§ EXERCISE GOAL:
The job is to find each line in the entries holding the string "loops" and copy that line.

§ DATA SHOWN:
Start of Block

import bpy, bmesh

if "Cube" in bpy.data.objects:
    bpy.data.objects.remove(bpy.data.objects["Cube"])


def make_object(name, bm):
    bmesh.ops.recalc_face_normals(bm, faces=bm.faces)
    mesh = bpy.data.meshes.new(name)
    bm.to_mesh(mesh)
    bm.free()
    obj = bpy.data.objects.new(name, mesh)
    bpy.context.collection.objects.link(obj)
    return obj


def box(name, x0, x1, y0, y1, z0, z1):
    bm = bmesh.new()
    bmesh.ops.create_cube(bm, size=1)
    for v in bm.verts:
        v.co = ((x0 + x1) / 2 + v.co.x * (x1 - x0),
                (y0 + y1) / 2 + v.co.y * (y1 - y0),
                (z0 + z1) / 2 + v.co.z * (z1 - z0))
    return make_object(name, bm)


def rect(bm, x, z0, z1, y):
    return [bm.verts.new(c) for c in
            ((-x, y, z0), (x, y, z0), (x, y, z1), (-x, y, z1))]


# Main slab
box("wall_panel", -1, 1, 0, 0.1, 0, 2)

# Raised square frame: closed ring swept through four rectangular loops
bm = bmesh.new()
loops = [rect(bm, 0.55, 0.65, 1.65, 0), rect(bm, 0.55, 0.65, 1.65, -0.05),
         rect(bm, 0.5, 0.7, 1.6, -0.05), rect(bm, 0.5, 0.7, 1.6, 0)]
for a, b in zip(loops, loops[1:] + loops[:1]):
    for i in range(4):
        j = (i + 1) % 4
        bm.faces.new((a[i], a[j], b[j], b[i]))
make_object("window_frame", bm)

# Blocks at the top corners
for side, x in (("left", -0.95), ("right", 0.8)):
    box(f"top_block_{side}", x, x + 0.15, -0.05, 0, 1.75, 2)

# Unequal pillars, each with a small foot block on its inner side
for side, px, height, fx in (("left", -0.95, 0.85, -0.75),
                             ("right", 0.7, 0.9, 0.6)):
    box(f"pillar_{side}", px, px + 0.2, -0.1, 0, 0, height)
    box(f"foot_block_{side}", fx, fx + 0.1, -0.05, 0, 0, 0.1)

End of Block

§ TASK RESPONSE:
# Raised square frame: closed ring swept through four rectangular loops
loops = [rect(bm, 0.55, 0.65, 1.65, 0), rect(bm, 0.55, 0.65, 1.65, -0.05),
for a, b in zip(loops, loops[1:] + loops[:1]):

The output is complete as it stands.